What the New "Pill Mill Bill" Will (and Won't) Do
A couple of Florida pain doctors filed a lawsuit last month challenging the bill's constitutionality. One of the most contested clauses allows the Department of Health to obtain a clinic's patient records without a subpoena if the department and an unspecified "probable cause panel" think the clinic is in violation of the law.
That clause may be challenged in court the first time authorities actually try to seize patient records. Bernard Cassidy, the lawyer filing the suit, says, "My clients have never turned down a legitimate request for records."
If the federal judge does find that or any other section of the law unconstitutional, it's adios to the whole thing: The law lacks a "severability clause," which means that if one part of it can't be enforced, neither can the rest.

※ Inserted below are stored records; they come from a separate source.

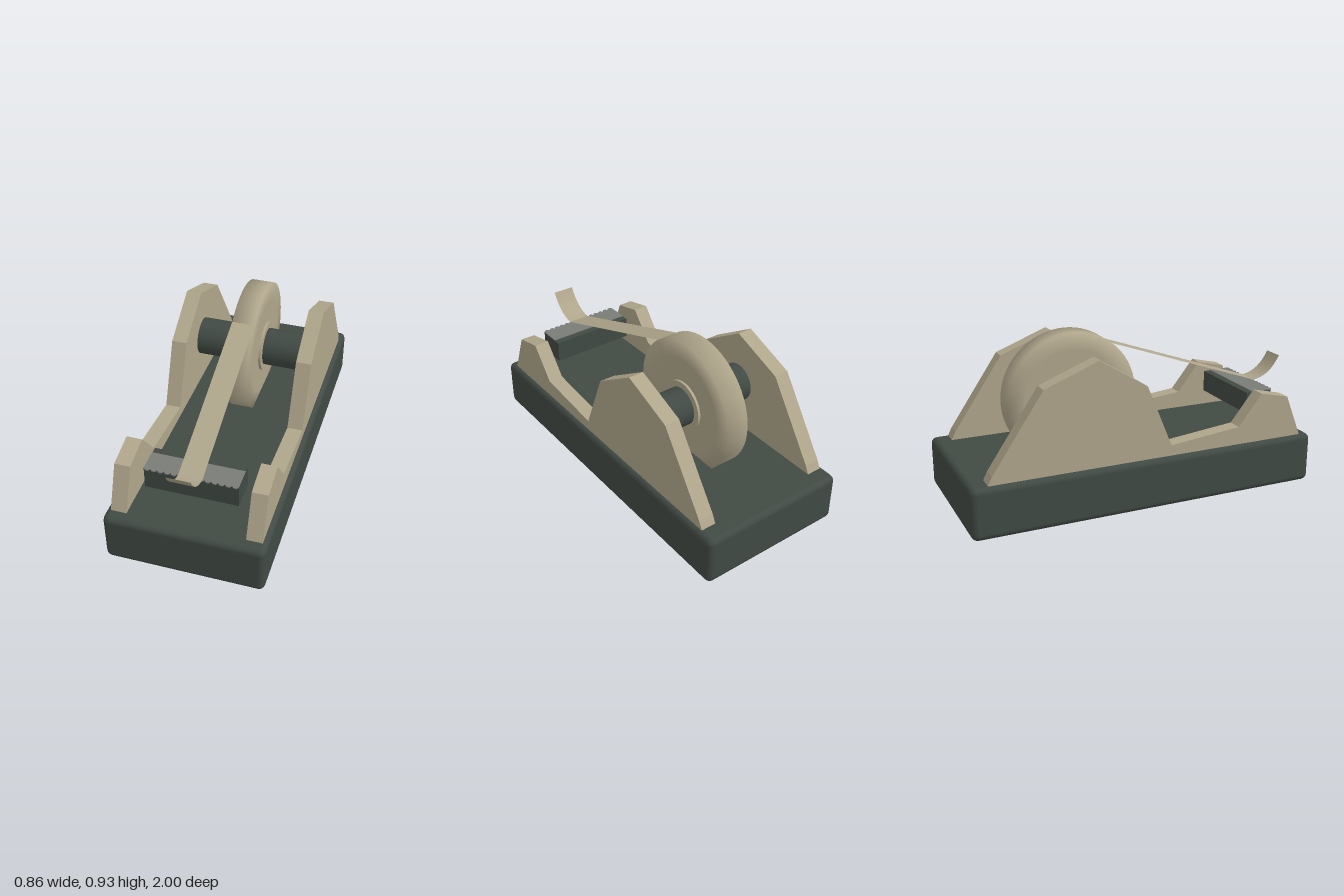
import * as THREE from 'three';
import { RoundedBoxGeometry } from 'three/addons/geometries/RoundedBoxGeometry.js';

const dark = new THREE.MeshStandardMaterial({ color: 0x414a44 });
dark.name = 'darkGreenGrey';
const beige = new THREE.MeshStandardMaterial({ color: 0xb0a68c, side: THREE.DoubleSide });
beige.name = 'beige';
const steel = new THREE.MeshStandardMaterial({ color: 0x7a7c77 });
steel.name = 'steelGrey';

const AXLE_Y = 0.56, AXLE_Z = -0.315;

export function createModel() {
  const model = new THREE.Group();
  model.name = 'tapeDispenser';

  const add = (name, geometry, material, x = 0, y = 0, z = 0) => {
    const mesh = new THREE.Mesh(geometry, material);
    mesh.name = name;
    mesh.position.set(x, y, z);
    model.add(mesh);
    return mesh;
  };

  // Heavy base with softened edges
  add('base', new RoundedBoxGeometry(0.855, 0.285, 2, 2, 0.035), dark, 0, 0.1425, 0);

  // Side walls: profile in (z, y), extruded across x
  const profile = [
    [0.94, 0.27], [0.84, 0.52], [0.67, 0.56], [0.53, 0.385], [0.115, 0.342],
    [-0.03, 0.69], [-0.3, 0.858], [-0.6, 0.742], [-0.88, 0.33], [-0.91, 0.27],
  ];
  const wallShape = new THREE.Shape(profile.map(([z, y]) => new THREE.Vector2(-z, y)));
  const wall = new THREE.ExtrudeGeometry(wallShape, { depth: 0.085, bevelEnabled: false });
  wall.translate(0, 0, -0.0425).rotateY(Math.PI / 2);
  add('leftWall', wall, beige, 0.3575);
  add('rightWall', wall, beige, -0.3575);

  // Axle between the walls
  const axle = new THREE.CylinderGeometry(0.107, 0.107, 0.64, 40).rotateZ(Math.PI / 2);
  add('axle', axle, dark, 0, AXLE_Y, AXLE_Z);

  // Tape roll, smoothly shaded over its rim
  const rollProfile = [
    [0.1, -0.063], [0.27, -0.063], [0.37, -0.063],
    [0.37, 0.063], [0.27, 0.063], [0.1, 0.063],
  ].map(([r, y]) => new THREE.Vector2(r, y));
  const roll = new THREE.LatheGeometry(rollProfile, 64).rotateZ(Math.PI / 2);
  add('tapeRoll', roll, beige, 0, AXLE_Y, AXLE_Z);

  // Core of the roll
  const hub = new THREE.CylinderGeometry(0.142, 0.142, 0.154, 40).rotateZ(Math.PI / 2);
  add('rollCore', hub, beige, 0, AXLE_Y, AXLE_Z);

  // Cutter block
  add('cutterBlock', new THREE.BoxGeometry(0.494, 0.123, 0.16), dark, 0, 0.4585, 0.75);

  // Toothed blade lying on the block
  const blade = new THREE.Shape();
  const teeth = 14, half = 0.247, step = (2 * half) / teeth;
  blade.moveTo(-half, -0.71);
  for (let i = 0; i < teeth; i++) {
    const x = -half + i * step;
    blade.lineTo(x, -0.828);
    blade.lineTo(x + step * 0.3, -0.841);
    blade.lineTo(x + step * 0.7, -0.841);
  }
  blade.lineTo(half, -0.828);
  blade.lineTo(half, -0.71);
  const bladeGeometry = new THREE.ExtrudeGeometry(blade, { depth: 0.006, bevelEnabled: false });
  bladeGeometry.rotateX(-Math.PI / 2);
  add('cutterBlade', bladeGeometry, steel, 0, 0.518, 0);

  // Loose tape: straight run to the cutter, then a curled-up tail
  const ribbon = (points) => {
    const geometry = new THREE.PlaneGeometry(0.126, 1, 1, points.length - 1);
    const position = geometry.attributes.position;
    points.forEach(([z, y], row) => {
      for (let k = 0; k < 2; k++) {
        const i = row * 2 + k;
        position.setXYZ(i, position.getX(i), y, z);
      }
    });
    geometry.computeVertexNormals();
    return geometry;
  };
  add('tapeStrip', ribbon([[-0.095, 0.852], [0.83, 0.53]]), beige);

  const curl = new THREE.QuadraticBezierCurve(
    new THREE.Vector2(0.83, 0.53), new THREE.Vector2(0.94, 0.54), new THREE.Vector2(1, 0.66));
  add('tapeTail', ribbon(curl.getPoints(8).map((p) => [p.x, p.y])), beige);

  return model;
}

Here are some of the other restrictions:
- All privately owned clinics advertising pain-management services must register with the Department of Health (with some exceptions).
- All clinics must be fully owned by a physician or be a licensed "health care clinic." During a meeting of the Pain Management Clinic Task Force on September 24, pain management doctor and Broward County Medical Association board member Sanford Silverman was adamant that clinics should be owned only by doctors. This seems to have been a vital lobbying issue for the state's medical associations.
- A doctor must examine a patient on the same day that he dispenses or prescribes pain medication and cannot dispense more than a 72-hour dose for patients paying by cash, check, or credit card (not insurance). When prescribing for longer periods, the doctor must note the reason in the patient's records.
- The Department of Health will inspect clinics and review patient records annually.
- Clinics can get fined up to $5,000 per violation.
"We believe that what really are pill mills are a problem and should be addressed," he says. "But there's still the Fourth Amendment."
Many local governments, including Fort Lauderdale and Broward County, enacted 180-day temporary bans on new pain clinics until this law went into effect. If a judge decides to stop the law's enforcement, municipalities could be left scrambling for a way to stop the out-of-control -- but largely legal -- prescription drug trade.